Mr. Mac Harb (Ottawa Centre):
Mr. Speaker, I welcome the opportunity to address my new colleagues in the House tonight. I would like to take a moment to express my gratitude to the people of Ottawa Centre for the support and encouragement that I received throughout the recent election campaign. I want to thank them for believing in the Canada that I believe in, a Canada that is strong and free, a Canada that respects the individual and provides opportunity.
Canada-U.S. Free Trade Agreement
On November 21, the voters in Ottawa Centre put their faith and trust in me. I am committed to honouring that trust by representing all the people of my riding. It is because of this commitment that I am standing before you tonight.
When I made the decision to seek election as the Member for Ottawa Centre, 1 did so fully aware that as a federal representative I would be dealing daily with matters of a national and international nature. But, I must admit, I never dreamed that my first speech in the House of Commons would be in defence of our economic, cultural and social identity. I am, of course, referring to the issue before us tonight, the Government's proposed free trade legislation, legislation which, in my opinion and in the opinion of more than 50 per cent of the Canadian people, threatens our very nationhood. Never has there been an issue which has so dominated an election campaign or the lunch hour or dinner table discussions of a nation. Never has there been an issue which has so divided Canadians.
We are well aware that no nation will ever be completely self-sufficient. Therefore, it follows that no nation can survive without some degree of international trade. The basic needs and wants of our society are better served through the exchange of goods and services across the borders. For as long as people have been exchanging goods there have been others discussing the best ways and means to achieve it. The 19th century economist David Ricardo advanced the theory of comparative advantage to explain the economic basis for world trade. His theory hinges on the relative advantage any one country has over another in the production of specific commodities.

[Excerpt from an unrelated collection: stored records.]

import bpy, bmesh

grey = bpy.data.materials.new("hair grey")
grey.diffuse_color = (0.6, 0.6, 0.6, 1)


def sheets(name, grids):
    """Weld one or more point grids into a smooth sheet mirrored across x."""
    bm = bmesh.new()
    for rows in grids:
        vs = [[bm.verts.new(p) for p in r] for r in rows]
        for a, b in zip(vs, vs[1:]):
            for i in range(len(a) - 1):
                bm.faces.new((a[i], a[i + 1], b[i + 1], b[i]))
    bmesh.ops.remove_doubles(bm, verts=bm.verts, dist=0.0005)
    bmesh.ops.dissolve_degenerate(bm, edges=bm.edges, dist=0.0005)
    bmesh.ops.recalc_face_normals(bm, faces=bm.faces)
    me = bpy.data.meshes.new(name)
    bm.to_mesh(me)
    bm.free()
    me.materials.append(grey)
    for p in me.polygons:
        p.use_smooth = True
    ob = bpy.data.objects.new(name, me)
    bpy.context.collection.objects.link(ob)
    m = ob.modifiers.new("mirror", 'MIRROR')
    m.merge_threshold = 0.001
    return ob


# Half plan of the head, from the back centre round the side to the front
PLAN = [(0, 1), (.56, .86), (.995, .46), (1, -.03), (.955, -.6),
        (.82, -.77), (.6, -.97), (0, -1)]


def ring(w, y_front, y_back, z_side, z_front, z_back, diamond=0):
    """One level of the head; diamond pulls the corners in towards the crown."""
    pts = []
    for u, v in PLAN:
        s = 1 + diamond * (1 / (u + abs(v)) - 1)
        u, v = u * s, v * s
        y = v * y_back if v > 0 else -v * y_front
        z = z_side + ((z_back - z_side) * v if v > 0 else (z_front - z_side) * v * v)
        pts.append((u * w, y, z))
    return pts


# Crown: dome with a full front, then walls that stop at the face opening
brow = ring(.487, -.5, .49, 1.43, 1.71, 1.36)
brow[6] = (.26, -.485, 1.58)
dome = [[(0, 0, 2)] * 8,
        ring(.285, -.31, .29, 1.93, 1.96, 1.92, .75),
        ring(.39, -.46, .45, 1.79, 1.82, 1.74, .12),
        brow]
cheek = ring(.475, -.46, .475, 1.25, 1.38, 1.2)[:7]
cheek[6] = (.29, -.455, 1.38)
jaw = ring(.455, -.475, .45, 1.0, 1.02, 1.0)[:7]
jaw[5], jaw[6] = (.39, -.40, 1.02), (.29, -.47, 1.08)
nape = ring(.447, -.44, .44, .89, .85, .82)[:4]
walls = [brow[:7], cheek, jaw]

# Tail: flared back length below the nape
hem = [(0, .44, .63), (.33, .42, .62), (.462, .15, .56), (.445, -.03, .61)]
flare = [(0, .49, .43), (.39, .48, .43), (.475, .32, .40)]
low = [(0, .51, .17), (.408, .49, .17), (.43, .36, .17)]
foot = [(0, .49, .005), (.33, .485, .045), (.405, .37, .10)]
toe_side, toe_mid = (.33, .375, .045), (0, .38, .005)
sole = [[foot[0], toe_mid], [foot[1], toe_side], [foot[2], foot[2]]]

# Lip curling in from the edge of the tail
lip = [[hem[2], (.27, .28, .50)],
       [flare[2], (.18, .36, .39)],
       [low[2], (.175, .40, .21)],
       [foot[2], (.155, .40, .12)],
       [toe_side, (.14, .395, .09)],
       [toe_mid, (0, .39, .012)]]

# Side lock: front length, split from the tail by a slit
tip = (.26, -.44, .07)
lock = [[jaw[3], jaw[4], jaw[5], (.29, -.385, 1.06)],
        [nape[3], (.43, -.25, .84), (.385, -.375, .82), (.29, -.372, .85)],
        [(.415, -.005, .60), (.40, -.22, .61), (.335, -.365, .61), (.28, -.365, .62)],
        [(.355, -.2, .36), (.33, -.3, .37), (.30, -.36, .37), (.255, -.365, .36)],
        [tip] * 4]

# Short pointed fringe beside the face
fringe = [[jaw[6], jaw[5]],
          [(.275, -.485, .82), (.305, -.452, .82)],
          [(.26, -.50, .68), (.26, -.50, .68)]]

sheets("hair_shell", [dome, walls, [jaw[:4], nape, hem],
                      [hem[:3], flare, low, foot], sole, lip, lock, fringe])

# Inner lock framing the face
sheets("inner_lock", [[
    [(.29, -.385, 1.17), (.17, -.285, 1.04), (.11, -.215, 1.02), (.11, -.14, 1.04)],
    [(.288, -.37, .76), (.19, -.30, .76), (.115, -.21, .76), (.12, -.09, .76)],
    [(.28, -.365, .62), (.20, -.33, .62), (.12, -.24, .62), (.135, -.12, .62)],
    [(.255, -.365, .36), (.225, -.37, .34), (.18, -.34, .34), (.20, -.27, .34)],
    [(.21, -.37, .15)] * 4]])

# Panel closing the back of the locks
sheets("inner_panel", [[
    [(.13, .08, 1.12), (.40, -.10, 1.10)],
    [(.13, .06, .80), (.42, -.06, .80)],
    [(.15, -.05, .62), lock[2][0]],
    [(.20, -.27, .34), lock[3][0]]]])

For example, the United States can produce automobiles more cheaply than Brazil. Brazil, on the other hand, can produce coffee more cheaply than the United States. In this instance, it will benefit the United States and Brazil to trade with each other.
Why does Canada trade with the United States? Why does the United States trade with Canada? Obviously, it is because each country has something the other country wants. Unfortunately for Canada the United States wants our raw materials. When our final trade barriers go down, American branch plants located within our borders will be tempted to pack up and go home.
Topic: GOVERNMENT ORDERS
Subtopic: CANADA-UNITED STATES FREE TRADE AGREEMENT IMPLEMENTATION ACT MEASURE TO ENACT